Requirement: Among the records that follow, how many lines contain the word "trough"? Give the number and no other words.

Material for this task:

#####

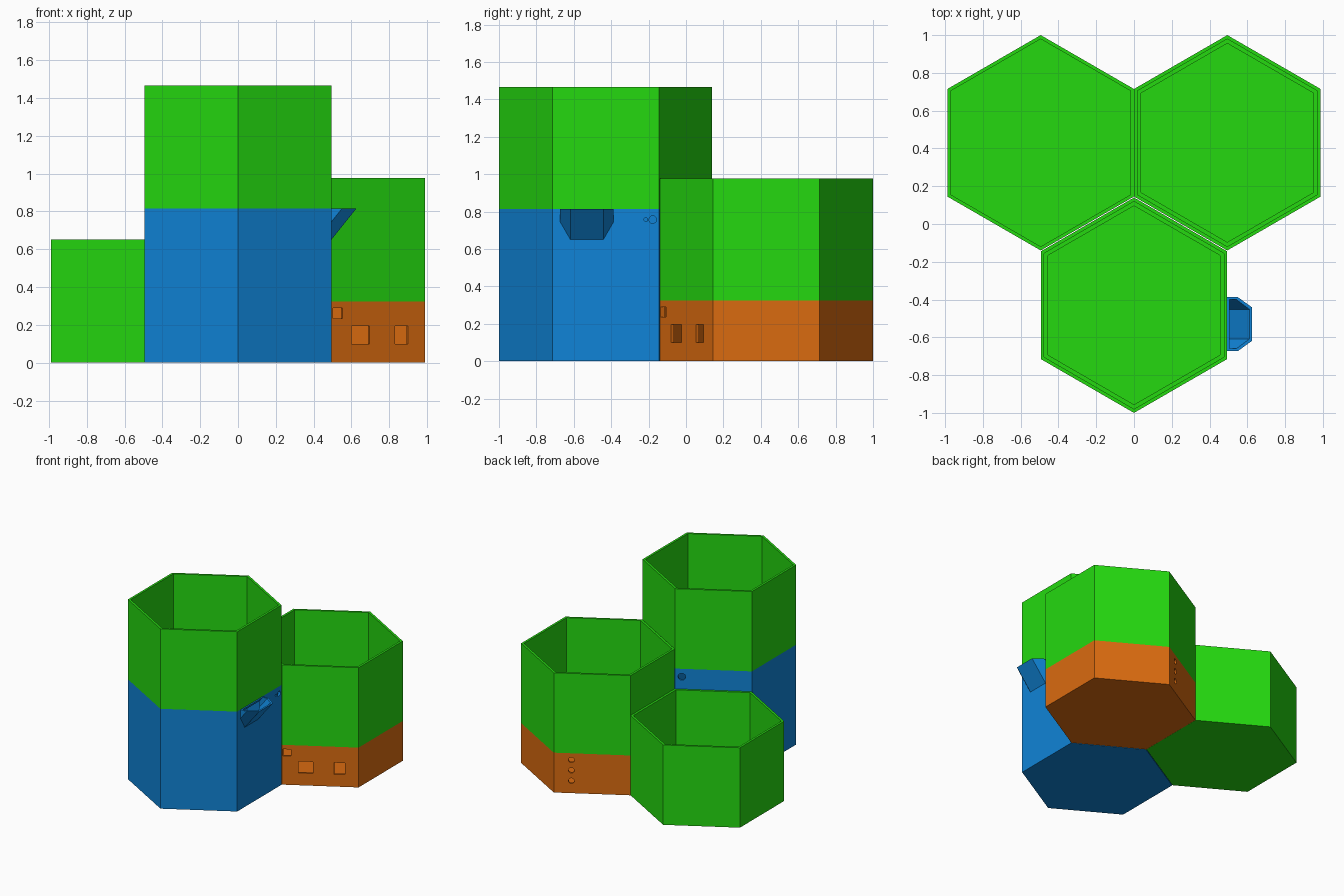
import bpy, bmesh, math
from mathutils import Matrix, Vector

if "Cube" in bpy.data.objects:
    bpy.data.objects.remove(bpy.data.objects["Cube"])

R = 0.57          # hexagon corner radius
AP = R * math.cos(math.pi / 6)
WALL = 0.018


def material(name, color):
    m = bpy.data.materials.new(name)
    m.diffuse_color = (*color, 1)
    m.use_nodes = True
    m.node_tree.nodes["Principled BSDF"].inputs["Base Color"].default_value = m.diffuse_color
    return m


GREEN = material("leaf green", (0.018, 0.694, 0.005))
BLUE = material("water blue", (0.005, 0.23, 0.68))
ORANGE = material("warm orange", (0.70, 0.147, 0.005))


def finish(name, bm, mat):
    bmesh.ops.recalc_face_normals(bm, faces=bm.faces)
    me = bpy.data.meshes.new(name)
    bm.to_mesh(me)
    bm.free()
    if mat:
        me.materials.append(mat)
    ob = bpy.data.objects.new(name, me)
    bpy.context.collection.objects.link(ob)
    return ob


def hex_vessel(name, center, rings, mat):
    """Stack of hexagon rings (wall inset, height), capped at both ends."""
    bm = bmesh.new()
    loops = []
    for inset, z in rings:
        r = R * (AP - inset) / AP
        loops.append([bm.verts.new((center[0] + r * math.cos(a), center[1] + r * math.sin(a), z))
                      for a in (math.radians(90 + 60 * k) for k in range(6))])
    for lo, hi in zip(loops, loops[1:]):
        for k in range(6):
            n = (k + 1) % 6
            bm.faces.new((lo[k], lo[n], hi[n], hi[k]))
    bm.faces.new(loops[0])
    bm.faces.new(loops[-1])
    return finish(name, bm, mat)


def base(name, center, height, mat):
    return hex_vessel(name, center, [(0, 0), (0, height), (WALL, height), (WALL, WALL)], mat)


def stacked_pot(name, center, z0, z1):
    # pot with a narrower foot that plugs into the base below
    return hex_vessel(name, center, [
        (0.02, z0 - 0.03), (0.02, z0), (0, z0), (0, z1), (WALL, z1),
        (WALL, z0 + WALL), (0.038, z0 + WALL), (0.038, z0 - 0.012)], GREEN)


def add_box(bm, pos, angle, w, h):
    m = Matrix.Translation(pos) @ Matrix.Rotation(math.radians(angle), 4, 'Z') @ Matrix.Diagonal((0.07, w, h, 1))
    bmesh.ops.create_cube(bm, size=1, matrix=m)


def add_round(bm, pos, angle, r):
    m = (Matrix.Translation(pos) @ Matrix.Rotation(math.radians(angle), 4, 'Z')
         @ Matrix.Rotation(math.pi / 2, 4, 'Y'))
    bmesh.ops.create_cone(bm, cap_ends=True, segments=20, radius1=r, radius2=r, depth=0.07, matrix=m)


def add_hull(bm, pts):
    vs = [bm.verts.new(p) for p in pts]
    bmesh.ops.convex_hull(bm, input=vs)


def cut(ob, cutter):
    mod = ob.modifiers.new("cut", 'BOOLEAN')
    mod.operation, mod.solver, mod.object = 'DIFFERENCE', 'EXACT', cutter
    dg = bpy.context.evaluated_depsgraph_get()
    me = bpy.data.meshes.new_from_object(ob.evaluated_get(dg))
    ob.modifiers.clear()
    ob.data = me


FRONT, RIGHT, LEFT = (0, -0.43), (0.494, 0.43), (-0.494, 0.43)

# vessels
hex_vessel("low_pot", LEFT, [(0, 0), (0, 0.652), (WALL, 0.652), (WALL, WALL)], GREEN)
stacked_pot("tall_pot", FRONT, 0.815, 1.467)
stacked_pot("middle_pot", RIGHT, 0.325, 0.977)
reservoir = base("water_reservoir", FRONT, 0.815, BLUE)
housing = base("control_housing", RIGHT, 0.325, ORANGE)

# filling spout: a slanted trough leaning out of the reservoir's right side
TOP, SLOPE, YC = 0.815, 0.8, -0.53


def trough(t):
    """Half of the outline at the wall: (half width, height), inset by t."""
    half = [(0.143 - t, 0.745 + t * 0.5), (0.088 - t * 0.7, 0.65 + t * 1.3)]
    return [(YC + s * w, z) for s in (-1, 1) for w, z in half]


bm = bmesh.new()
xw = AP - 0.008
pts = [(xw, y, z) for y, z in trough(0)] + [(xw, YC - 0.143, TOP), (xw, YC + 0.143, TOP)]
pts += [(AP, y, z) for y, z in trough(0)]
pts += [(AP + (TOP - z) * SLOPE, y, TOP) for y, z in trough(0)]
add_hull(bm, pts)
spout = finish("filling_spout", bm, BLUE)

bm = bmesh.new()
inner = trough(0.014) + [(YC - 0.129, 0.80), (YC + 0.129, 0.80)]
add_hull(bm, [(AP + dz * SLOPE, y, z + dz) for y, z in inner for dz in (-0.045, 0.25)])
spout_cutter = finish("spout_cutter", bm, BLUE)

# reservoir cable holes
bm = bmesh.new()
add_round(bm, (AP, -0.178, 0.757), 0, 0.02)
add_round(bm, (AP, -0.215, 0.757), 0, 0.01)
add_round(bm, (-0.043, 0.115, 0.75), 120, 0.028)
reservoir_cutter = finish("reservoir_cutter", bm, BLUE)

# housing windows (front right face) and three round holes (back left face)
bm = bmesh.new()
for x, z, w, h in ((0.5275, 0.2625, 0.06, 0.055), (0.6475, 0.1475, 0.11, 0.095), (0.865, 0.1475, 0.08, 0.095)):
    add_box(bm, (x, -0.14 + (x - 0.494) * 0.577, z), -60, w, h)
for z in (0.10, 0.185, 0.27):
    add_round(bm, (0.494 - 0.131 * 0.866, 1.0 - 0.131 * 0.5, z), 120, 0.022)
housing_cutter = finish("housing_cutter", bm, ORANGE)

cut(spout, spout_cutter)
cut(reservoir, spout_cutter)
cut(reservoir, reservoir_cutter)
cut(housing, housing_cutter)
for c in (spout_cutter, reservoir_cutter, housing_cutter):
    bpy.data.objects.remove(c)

#####

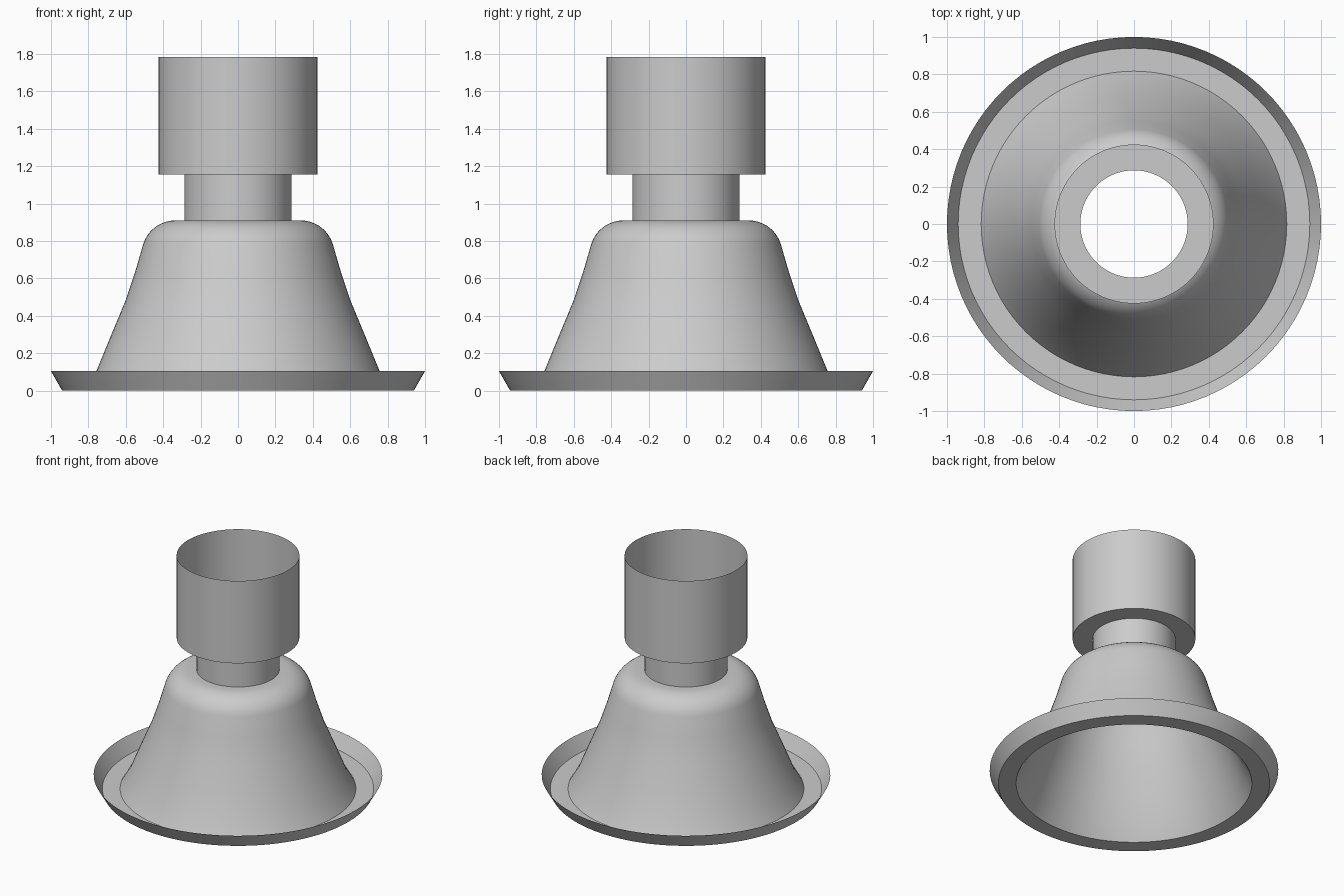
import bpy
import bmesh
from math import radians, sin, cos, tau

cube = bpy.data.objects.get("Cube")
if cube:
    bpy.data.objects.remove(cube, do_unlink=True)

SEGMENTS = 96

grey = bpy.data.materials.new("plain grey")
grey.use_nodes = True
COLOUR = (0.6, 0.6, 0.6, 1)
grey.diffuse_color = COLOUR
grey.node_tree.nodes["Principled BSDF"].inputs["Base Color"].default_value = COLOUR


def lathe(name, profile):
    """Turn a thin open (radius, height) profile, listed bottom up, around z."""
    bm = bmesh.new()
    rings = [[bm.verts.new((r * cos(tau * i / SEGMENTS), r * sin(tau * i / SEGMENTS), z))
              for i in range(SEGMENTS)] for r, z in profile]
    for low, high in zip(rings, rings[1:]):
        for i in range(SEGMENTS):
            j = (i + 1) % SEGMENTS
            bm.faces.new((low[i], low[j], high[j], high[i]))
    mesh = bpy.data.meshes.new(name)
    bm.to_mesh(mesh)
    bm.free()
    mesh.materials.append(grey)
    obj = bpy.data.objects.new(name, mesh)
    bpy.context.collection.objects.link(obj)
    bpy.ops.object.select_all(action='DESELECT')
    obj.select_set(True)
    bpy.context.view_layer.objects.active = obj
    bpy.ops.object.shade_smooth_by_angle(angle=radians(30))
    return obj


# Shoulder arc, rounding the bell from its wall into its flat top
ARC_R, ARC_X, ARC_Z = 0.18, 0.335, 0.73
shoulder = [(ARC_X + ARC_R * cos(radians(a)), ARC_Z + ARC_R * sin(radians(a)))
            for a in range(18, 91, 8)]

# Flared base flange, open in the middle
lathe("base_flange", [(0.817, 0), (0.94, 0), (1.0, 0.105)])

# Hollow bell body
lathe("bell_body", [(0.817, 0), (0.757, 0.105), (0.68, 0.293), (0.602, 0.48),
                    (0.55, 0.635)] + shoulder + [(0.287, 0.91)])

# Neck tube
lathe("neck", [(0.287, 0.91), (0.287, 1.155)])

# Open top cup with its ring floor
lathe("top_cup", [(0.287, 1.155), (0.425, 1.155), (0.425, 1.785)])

#####

Solution: 6